__What you need to do__. Locate the lines of the listing below that hold "Vector", then copy each of them.
•••••
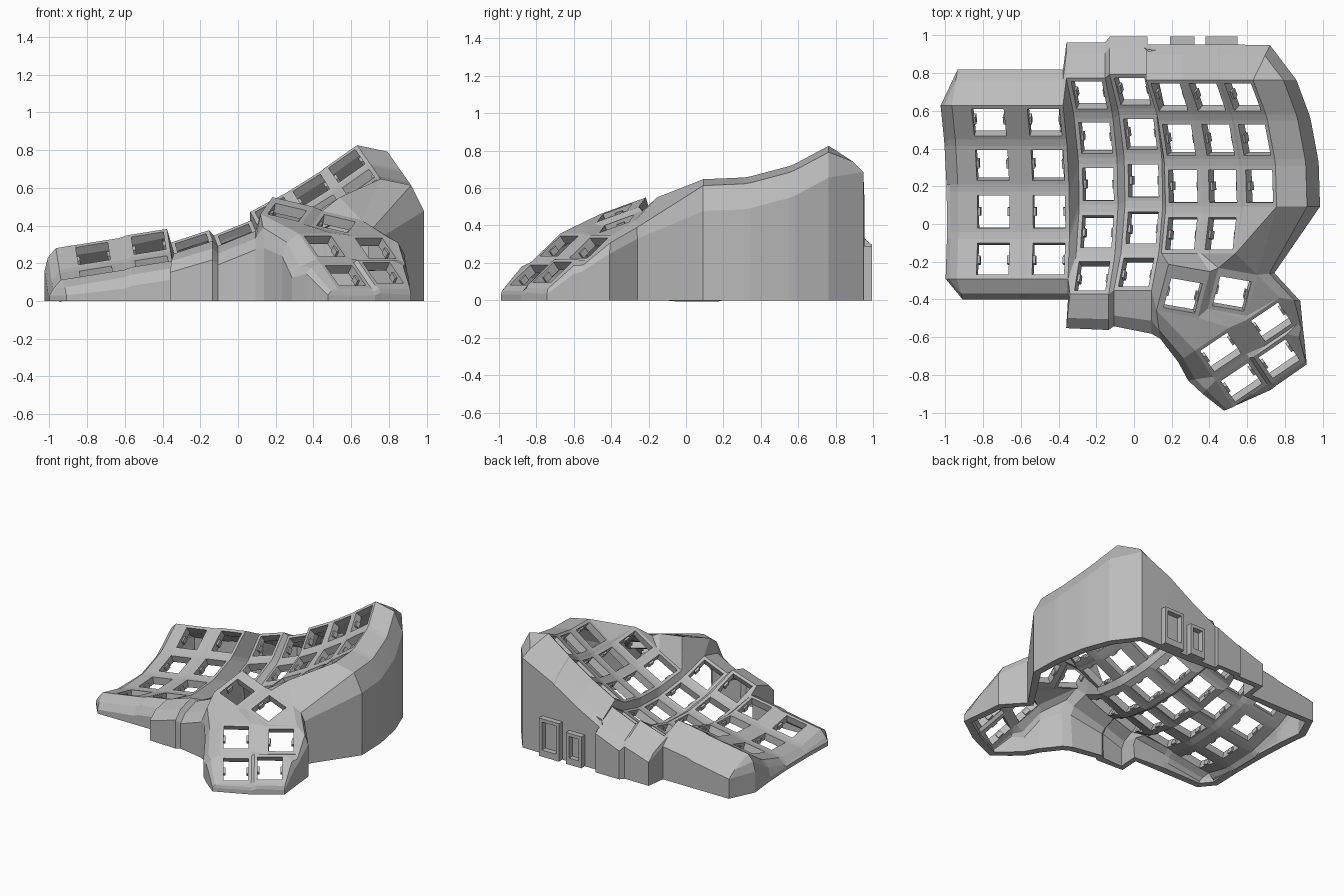
import bpy, bmesh
from math import sin, cos, radians
from mathutils import Vector, Matrix

cube = bpy.data.objects.get("Cube")
if cube:
    bpy.data.objects.remove(cube)

grey = bpy.data.materials.new("light_grey")
grey.use_nodes = True
grey.diffuse_color = (0.5, 0.5, 0.5, 1)
grey.node_tree.nodes["Principled BSDF"].inputs["Base Color"].default_value = (0.5, 0.5, 0.5, 1)

bm = bmesh.new()      # case skin
clips = bmesh.new()   # switch clips inside the holes
K = {}                # key name -> corner verts
HOLE, EDGE, THICK = 0.086, 0.108, 0.055


def face(*verts):
    unique = list(dict.fromkeys(verts))
    if len(unique) > 2:
        bm.faces.new(unique)


def turn(roll, pitch, yaw=0):
    return (Matrix.Rotation(radians(yaw), 4, 'Z') @ Matrix.Rotation(radians(-roll), 4, 'Y')
            @ Matrix.Rotation(radians(pitch), 4, 'X'))


def key(name, pos, rot, left=EDGE, right=EDGE, back=EDGE, front=EDGE):
    """Square plate with a square hole; corners bl, br, fr, fl."""
    m = Matrix.Translation(pos) @ rot
    outer = [(-left, back), (right, back), (right, -front), (-left, -front)]
    inner = [(-HOLE, HOLE), (HOLE, HOLE), (HOLE, -HOLE), (-HOLE, -HOLE)]
    o = [bm.verts.new(m @ Vector((x, y, 0))) for x, y in outer]
    h = [bm.verts.new(m @ Vector((x, y, 0))) for x, y in inner]
    for i in range(4):
        j = (i + 1) % 4
        face(o[i], o[j], h[j], h[i])
    K[name] = dict(zip(("bl", "br", "fr", "fl"), o))
    for side in (-1, 1):
        bmesh.ops.create_cube(clips, size=1, matrix=m @ Matrix.Translation((side * HOLE, 0, -0.035))
                              @ Matrix.Diagonal((0.026, 0.045, 0.035, 1)))


def v(ref):
    name, corner = ref.split(".")
    return K[name][corner]


def web(text):
    face(*[v(r) for r in text.split()])


# Finger columns: concave arcs, each leaning sideways
ARC, BASE, STEP = 0.96, 3, 15
columns = {  # x, y, z of the third row, lean, first and last row
    "A": (-0.745, 0.065, 0.10, 9, 4), "B": (-0.45, 0.065, 0.155, 9, 4),
    "C": (-0.19, 0.21, 0.14, 18, 5), "D": (0.05, 0.23, 0.19, 22, 5),
    "E": (0.26, 0.20, 0.335, 28, 4), "F": (0.47, 0.20, 0.457, 32, 4),
    "G": (0.665, 0.20, 0.59, 35, 3)}
for c, (x, y, z, lean, rows) in columns.items():
    for r in range(1, rows + 1):
        p = BASE + STEP * (3 - r)
        b, a = radians(BASE), radians(p)
        arc = Vector((0, ARC * (sin(a) - sin(b)), ARC * (cos(b) - cos(a))))
        key(f"{c}{r}", Vector((x, y, z)) + turn(lean, 0) @ arc, turn(lean, p),
            left={"A": 0.19}.get(c, EDGE), right={"A": 0.15}.get(c, EDGE))
        if r > 1:
            web(f"{c}{r-1}.fl {c}{r-1}.fr {c}{r}.br {c}{r}.bl")

# Webs between neighbouring columns
names = list(columns)
for c, d in zip(names, names[1:]):
    for r in range(1, min(columns[c][4], columns[d][4]) + 1):
        web(f"{c}{r}.br {d}{r}.bl {d}{r}.fl {c}{r}.fr")
        if r > 1:
            web(f"{c}{r-1}.fr {d}{r-1}.fl {d}{r}.bl {c}{r}.br")

# Thumb cluster plates
upper, lower = turn(-13, 20, -10), turn(0, 39, 34)
key("T1", (0.26, -0.38, 0.47), upper, back=0.16, left=0.12)
key("T2", (0.52, -0.37, 0.41), upper, back=0.13)
for n, pos in (("T3", (0.73, -0.52, 0.28)), ("T4", (0.46, -0.68, 0.29)),
               ("T5", (0.77, -0.715, 0.15)), ("T6", (0.57, -0.84, 0.135))):
    key(n, pos, lower)

# Webs around the thumb cluster and unequal column ends
for t in ("B4.fr C4.fl C5.bl", "B4.fr C5.bl C5.fl", "D4.fr E4.fl D5.br", "D5.br E4.fl T1.bl",
          "D5.br T1.bl D5.fr", "D5.fr T1.bl T1.fl", "E4.fl E4.fr T1.br T1.bl",
          "E4.fr F4.fl T2.bl T1.br", "F4.fl F4.fr T2.bl", "F4.fr T2.br T2.bl",
          "F3.fr G3.fl F4.br", "F4.br G3.fl F4.fr", "G3.fl G3.fr F4.fr", "G3.fr T2.br F4.fr",
          "T1.br T2.bl T2.fl T1.fr", "T1.fl T1.fr T4.bl", "T1.fr T4.br T4.bl",
          "T1.fr T2.fl T4.br", "T2.fl T3.bl T4.br", "T2.fl T2.fr T3.bl", "T2.fr T3.br T3.bl",
          "T2.fr T2.br T3.br", "T4.br T3.bl T3.fl T4.fr", "T4.fl T4.fr T6.br T6.bl",
          "T3.fl T3.fr T5.br T5.bl", "T4.fr T3.fl T5.bl T6.br", "T6.br T5.bl T5.fl T6.fr"):
    web(t)

# Outer wall: sloped rim, then straight down to the ground
wall = []


def rim(refs, dx, dy, dz, bulge=0.6):
    for ref in refs.split():
        top = v(ref)
        mid = bm.verts.new(top.co + Vector((0.7 * dx, 0.7 * dy, dz * (1 - bulge))))
        out = bm.verts.new(top.co + Vector((dx, dy, dz)))
        mid.co.z, out.co.z = max(mid.co.z, 0.04), max(out.co.z, 0.03)
        wall.append((top, mid, out, bm.verts.new((out.co.x, out.co.y, 0))))


rim("A1.bl", 0.03, 0.19, -0.13, 0.4)
rim("A1.br B1.bl B1.br", 0, 0.19, -0.13, 0.4)
rim("C1.bl C1.br", 0, 0.19, -0.13, 0.4)
rim("D1.bl D1.br", 0, 0.2, -0.13, 0.4)
rim("E1.bl E1.br F1.bl F1.br G1.bl", 0, 0.19, -0.14, 0.4)
rim("G1.br", 0.09, 0.185, -0.14, 0.4)
rim("G1.br G1.fr G2.br G2.fr G3.br G3.fr", 0.23, 0, -0.17, 0.8)
rim("T2.br", 0.09, 0.01, -0.1)
rim("T3.br", 0.11, -0.02, -0.1)
rim("T3.fr", 0.03, -0.03, -0.06)
rim("T5.br", 0.09, -0.02, -0.08)
rim("T5.fr", 0.01, -0.02, -0.05)
rim("T5.fl", 0.03, -0.01, -0.04)
rim("T6.fr", 0.02, -0.03, -0.04)
rim("T6.fl", -0.05, -0.02, -0.04)
rim("T6.bl", -0.07, -0.07, -0.06)
rim("T4.fl", -0.13, -0.02, -0.1)
rim("T4.bl", -0.09, -0.06, -0.12)
rim("T1.fl", 0.02, -0.15, -0.18)
rim("D5.fr", 0, -0.23, -0.1)
rim("D5.fl C5.fr", 0, -0.19, -0.1)
rim("C5.fl", -0.02, -0.18, -0.1)
rim("B4.fr B4.fl A4.fr", 0, -0.11, -0.1)
rim("A4.fl", 0.03, -0.11, -0.1)
rim("A4.fl A4.bl A3.fl A3.bl A2.fl A2.bl A1.fl A1.bl", -0.06, 0, -0.12)
for p, q in zip(wall, wall[1:] + wall[:1]):
    for i in range(3):
        face(p[i], q[i], q[i + 1], p[i + 1])


def finish(mesh_bm, name):
    me = bpy.data.meshes.new(name)
    mesh_bm.to_mesh(me)
    mesh_bm.free()
    me.materials.append(grey)
    ob = bpy.data.objects.new(name, me)
    bpy.context.scene.collection.objects.link(ob)
    return ob


bmesh.ops.recalc_face_normals(bm, faces=bm.faces)
bm.faces.ensure_lookup_table()
if bm.faces[0].normal.z < 0:
    bmesh.ops.reverse_faces(bm, faces=bm.faces)
shell = finish(bm, "keyboard_case")
solid = shell.modifiers.new("thickness", 'SOLIDIFY')
solid.thickness, solid.offset = THICK, -1
finish(clips, "switch_clips")

# Raised socket frames low on the back wall
ports = bmesh.new()
for x0, x1, top in ((0.19, 0.32, 0.24), (0.38, 0.55, 0.29)):
    w, t = x1 - x0, 0.025
    for cx, cz, sx, sz in ((x0 + t / 2, top / 2, t, top), (x1 - t / 2, top / 2, t, top),
                           (x0 + w / 2, top - t / 2, w, t), (x0 + w / 2, t, w, 2 * t)):
        bmesh.ops.create_cube(ports, size=1, matrix=Matrix.Translation((cx, 0.965, cz))
                              @ Matrix.Diagonal((sx, 0.06, sz, 1)))
finish(ports, "socket_frames")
•••••
__Your response__.
from mathutils import Vector, Matrix
    o = [bm.verts.new(m @ Vector((x, y, 0))) for x, y in outer]
    h = [bm.verts.new(m @ Vector((x, y, 0))) for x, y in inner]
        arc = Vector((0, ARC * (sin(a) - sin(b)), ARC * (cos(b) - cos(a))))
        key(f"{c}{r}", Vector((x, y, z)) + turn(lean, 0) @ arc, turn(lean, p),
        mid = bm.verts.new(top.co + Vector((0.7 * dx, 0.7 * dy, dz * (1 - bulge))))
        out = bm.verts.new(top.co + Vector((dx, dy, dz)))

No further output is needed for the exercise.